As soon as Nissan Motor Co. Ltd. announced that it would build a new plant in Canton, MS, for production of four new vehicles, certain buzz words rapidly attached themselves to the project: modularity; sequential delivery.

When it comes to manufacturing the next-generation Quest, a fullsize pickup and two fullsize SUVs, the onus is being placed squarely upon suppliers. Nissan is so confident in its success that it already is expanding capacity before construction is complete. Nissan will shift 150,000 units of Altima production to the new facility, freeing up room at its Smyrna, TN, plant for possible additional vehicles.

Some vehicles, Nissan says, will sport as many as five modules — assembled completely by onsite suppliers before making their way to the assembly line. Parts will arrive at the line in sequence and synchronous to production from suppliers located on or in proximity to Nissan's property.

Nissan, it seems, is one step ahead of its global counterparts in achieving the next level of manufacturing efficiency through its supply chain.

Not so fast, says Honda of America Mfg. Inc., which began building the Odyssey minivan at a new plant in Lincoln, AL, late last year.

With the shift in production — which was needed to make room for the new Pilot SUV at Honda's Alliston, Ont., plant — Honda's buzzwords echoed previous manufacturing philosophies: flexibility and balance.

The importance of maintaining flexibility is the reason why Honda has not encouraged its suppliers to set up shop closer to its plant in Alabama, a state that quickly is becoming the nerve center of modern automotive manufacturing, says Larry Jutte, senior vice president, powertrain, parts and procurement, at HMA.

“With some components, a synchronous manufacturing system clearly gives the company an advantage,” Jutte tells Ward's, noting that minimizing inventory and logistics are strong arguments for the trend. “But if it's without flexibility, it may not be a long-term advantage.”

Only one of Honda's Odyssey suppliers is shared with another southern transplant. Tire and Wheel Assembly Inc. does tire and wheel mounting for both Honda as well as the Mercedes-Benz plant in Vance, AL.

Due to its location, T and WA is one of the few to have signed onto a synchronous delivery system, shipping tires and wheels in synch with Honda's assembly line. It's also one of just 13 Honda suppliers currently making parts in Alabama.

Jutte says the local suppliers were chosen based on strategic value. They tend to make the larger and harder-to-ship parts, such as stampings and bulky molded plastic pieces.

“Right now we have no plans to add or ask any suppliers to move to that region,” Jutte says. “Obviously, if a supplier chooses to do that on their own and has consensus with us to do so, those things are ongoing in business, but we're not recommending at this point.”

The bulk of the supply base is stretched across North America. Some are central to all Honda facilities — Alliston, Lincoln and its large manufacturing complex in East Liberty and Marysville, OH.

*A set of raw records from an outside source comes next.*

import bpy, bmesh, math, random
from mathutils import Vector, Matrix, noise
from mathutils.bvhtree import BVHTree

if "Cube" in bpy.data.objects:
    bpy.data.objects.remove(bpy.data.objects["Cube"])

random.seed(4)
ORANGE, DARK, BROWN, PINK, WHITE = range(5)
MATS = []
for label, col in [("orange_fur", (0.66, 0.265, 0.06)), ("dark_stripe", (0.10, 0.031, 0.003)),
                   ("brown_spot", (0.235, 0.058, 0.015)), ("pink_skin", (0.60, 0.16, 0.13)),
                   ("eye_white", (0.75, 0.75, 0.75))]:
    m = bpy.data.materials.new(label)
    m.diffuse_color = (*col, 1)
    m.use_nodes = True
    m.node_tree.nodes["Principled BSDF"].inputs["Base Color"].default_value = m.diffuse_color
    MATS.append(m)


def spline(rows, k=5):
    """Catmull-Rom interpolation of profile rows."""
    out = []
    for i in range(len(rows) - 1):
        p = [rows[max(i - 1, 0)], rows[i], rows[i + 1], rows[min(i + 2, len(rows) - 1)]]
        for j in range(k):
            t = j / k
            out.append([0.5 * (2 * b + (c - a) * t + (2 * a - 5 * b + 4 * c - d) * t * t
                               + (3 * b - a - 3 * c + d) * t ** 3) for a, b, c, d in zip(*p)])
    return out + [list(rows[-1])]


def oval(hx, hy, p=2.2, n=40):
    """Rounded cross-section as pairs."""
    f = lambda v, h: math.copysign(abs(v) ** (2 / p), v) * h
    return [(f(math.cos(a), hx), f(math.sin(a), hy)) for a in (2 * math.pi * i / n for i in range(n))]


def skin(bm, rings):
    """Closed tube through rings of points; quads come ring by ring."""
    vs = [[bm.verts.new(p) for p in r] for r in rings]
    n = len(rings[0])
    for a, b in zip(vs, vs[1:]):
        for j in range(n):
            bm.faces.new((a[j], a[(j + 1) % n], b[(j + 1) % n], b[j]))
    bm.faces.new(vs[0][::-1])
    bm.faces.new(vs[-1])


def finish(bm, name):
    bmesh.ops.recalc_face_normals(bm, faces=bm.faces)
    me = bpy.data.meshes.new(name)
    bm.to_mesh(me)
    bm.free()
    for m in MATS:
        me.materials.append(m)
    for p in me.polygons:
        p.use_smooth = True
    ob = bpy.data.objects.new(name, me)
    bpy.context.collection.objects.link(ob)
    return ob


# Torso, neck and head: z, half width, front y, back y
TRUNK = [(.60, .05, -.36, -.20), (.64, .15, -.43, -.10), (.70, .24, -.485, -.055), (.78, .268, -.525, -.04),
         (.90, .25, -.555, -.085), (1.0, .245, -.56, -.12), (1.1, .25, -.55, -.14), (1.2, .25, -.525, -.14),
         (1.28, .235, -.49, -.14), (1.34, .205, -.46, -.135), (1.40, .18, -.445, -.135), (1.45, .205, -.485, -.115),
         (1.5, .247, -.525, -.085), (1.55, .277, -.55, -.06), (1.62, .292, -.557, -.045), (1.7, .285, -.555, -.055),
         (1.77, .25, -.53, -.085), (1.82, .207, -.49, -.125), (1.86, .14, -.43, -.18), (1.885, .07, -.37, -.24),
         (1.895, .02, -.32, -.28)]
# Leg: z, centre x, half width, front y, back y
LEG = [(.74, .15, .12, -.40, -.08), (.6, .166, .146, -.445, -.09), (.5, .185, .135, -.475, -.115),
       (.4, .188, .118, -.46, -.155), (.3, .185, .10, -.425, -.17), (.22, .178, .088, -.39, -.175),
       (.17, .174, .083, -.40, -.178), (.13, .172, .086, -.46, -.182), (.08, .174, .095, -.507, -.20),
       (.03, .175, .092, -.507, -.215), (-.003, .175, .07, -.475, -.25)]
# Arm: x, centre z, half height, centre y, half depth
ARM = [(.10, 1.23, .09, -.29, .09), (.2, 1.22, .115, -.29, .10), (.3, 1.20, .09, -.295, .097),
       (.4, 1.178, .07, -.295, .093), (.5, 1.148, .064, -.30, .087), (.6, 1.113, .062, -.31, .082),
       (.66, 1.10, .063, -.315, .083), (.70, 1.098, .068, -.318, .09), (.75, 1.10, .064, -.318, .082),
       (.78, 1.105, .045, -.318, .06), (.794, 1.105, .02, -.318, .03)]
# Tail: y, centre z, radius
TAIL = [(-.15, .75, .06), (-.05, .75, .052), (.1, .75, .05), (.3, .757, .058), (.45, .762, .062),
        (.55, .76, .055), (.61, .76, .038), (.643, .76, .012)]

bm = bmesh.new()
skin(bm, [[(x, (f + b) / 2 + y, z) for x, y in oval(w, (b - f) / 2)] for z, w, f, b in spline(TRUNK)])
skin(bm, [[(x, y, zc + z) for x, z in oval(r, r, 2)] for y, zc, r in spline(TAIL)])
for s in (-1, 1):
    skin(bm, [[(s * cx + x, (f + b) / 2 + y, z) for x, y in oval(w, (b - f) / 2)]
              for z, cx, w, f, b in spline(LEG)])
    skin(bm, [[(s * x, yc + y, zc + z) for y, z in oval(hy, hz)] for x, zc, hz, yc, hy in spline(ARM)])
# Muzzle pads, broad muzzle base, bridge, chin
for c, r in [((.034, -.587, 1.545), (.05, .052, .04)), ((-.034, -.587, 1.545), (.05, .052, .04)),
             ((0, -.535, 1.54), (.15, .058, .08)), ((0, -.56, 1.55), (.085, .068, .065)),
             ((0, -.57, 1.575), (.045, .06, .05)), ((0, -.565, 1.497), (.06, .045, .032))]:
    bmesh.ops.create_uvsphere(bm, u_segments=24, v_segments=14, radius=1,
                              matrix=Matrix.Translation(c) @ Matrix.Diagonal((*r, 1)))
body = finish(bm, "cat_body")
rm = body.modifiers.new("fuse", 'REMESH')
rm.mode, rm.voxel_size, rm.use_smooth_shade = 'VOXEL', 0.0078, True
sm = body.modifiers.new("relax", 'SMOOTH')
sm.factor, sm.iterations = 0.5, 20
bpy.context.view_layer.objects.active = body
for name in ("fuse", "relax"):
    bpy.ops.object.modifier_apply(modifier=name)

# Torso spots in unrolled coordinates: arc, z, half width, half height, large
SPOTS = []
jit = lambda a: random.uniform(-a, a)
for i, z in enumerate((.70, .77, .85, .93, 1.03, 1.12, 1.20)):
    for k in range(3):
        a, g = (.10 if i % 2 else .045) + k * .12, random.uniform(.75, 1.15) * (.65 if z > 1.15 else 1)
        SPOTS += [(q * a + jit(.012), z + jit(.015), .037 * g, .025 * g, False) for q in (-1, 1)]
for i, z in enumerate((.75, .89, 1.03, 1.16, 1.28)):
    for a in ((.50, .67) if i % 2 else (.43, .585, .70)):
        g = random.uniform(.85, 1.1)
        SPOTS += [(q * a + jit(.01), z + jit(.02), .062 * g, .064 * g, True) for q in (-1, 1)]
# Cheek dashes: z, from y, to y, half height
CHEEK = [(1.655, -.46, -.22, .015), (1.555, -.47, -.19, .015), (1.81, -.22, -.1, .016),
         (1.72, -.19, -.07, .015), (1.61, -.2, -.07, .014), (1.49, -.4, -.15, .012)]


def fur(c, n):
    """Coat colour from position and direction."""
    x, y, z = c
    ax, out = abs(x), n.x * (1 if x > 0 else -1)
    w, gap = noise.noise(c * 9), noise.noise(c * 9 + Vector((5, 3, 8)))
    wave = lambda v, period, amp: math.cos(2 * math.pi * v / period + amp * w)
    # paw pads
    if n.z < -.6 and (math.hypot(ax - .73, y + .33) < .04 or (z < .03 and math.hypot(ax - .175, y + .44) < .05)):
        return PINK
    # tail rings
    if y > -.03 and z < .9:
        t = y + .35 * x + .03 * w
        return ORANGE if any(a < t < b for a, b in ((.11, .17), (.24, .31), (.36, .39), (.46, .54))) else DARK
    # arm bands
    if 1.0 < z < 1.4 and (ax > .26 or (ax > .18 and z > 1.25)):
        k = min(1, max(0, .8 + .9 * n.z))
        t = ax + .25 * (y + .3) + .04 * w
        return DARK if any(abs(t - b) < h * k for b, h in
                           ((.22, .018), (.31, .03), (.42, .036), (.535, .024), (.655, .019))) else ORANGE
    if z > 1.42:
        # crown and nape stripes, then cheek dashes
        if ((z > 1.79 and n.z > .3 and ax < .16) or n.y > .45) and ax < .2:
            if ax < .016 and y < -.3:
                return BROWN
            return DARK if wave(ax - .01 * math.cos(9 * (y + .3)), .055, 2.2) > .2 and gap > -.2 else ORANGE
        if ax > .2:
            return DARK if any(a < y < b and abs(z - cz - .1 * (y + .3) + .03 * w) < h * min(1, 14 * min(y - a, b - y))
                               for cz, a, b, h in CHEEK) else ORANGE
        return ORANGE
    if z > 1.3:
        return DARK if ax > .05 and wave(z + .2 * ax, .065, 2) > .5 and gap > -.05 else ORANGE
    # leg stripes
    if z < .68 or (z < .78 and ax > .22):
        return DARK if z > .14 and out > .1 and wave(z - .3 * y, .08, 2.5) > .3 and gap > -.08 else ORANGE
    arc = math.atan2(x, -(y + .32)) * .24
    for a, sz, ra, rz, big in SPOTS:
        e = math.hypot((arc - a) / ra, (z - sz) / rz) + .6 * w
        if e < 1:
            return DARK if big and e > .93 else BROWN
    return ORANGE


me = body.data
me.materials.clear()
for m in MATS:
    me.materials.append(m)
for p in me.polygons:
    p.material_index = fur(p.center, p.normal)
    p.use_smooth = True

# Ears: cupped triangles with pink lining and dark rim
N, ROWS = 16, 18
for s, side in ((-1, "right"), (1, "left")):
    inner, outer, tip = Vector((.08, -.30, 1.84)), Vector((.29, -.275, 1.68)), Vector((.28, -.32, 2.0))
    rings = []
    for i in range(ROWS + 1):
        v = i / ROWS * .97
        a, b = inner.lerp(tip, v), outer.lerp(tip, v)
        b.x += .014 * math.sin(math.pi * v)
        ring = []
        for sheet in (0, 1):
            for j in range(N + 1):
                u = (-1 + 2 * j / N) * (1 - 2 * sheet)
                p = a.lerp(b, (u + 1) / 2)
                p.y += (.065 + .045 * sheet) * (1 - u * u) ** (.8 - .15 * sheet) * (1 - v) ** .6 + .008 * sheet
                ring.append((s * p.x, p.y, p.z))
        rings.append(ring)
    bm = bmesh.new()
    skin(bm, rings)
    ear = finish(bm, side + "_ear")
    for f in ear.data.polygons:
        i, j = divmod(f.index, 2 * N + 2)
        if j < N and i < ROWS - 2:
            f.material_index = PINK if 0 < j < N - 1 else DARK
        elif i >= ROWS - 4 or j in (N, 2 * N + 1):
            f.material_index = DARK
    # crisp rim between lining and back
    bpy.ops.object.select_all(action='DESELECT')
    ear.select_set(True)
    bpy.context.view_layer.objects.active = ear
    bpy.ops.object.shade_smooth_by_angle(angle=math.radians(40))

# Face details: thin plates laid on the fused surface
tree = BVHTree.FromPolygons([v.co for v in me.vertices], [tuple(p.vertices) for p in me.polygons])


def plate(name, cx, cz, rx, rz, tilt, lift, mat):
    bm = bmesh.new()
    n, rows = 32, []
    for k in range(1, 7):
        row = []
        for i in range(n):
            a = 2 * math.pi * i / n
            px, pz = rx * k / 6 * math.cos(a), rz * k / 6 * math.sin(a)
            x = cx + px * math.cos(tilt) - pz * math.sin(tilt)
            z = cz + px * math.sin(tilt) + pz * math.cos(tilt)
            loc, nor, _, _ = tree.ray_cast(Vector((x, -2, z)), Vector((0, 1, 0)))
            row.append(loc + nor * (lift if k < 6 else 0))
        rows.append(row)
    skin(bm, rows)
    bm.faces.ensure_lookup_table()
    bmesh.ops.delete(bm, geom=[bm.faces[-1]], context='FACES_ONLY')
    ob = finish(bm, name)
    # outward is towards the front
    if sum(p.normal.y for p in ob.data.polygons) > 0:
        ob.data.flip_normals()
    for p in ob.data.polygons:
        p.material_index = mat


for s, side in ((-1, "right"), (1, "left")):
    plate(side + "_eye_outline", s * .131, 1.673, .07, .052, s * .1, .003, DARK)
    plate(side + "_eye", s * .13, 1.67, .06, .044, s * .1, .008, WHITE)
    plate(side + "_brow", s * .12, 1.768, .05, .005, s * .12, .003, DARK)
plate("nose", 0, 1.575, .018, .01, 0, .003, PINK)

Flexibility is critical because some units of the Odyssey still are being produced at the Alliston plant. There also are a number of shared parts between the Odyssey and Pilot and Acura MDX SUV, built alongside the new Honda version in Canada.

The auto maker's goal is to keep production levels of the three vehicles fluid enough to mirror demand, meaning that suppliers must be flexible as well.

Nissan, on the other hand, is more equipped to embrace the new manufacturing concepts of synchronous delivery and modularity because its vehicles are new, will be built only at one location and are not likely to share parts with other U.S.-built Nissan products.

Maintaining flexibility is just one issue pressuring the supply chain, as production capacities often are stretched to accommodate the growing output of the North American transplants. In addition to the new Honda and Nissan plants, Toyota Motor Mfg. North America Inc. is putting the finishing touches on a new line at its Princeton, IN, plant to accommodate the Sienna minivan, which moves from the Georgetown, KY, plant. The Solara is shifted to Georgetown from Cambridge, Ont., Canada, in order to make room for the Lexus RX 300 — production of which begins in September 2003.

Jutte says, however, that Honda suppliers are having no trouble keeping pace with the auto maker's growth. “I'm proud to say supplier performance (at the launch of the Odyssey) was almost flawless,” he says.

The next test for Honda suppliers probably will come sooner rather than later, as the auto maker examines increasing production at its new Alabama facility. “What the future holds depends on the demand on our products,” Jutte says. “We're always challenging to push more out of our facilities.”

For complete transcripts of the purchasing interviews, see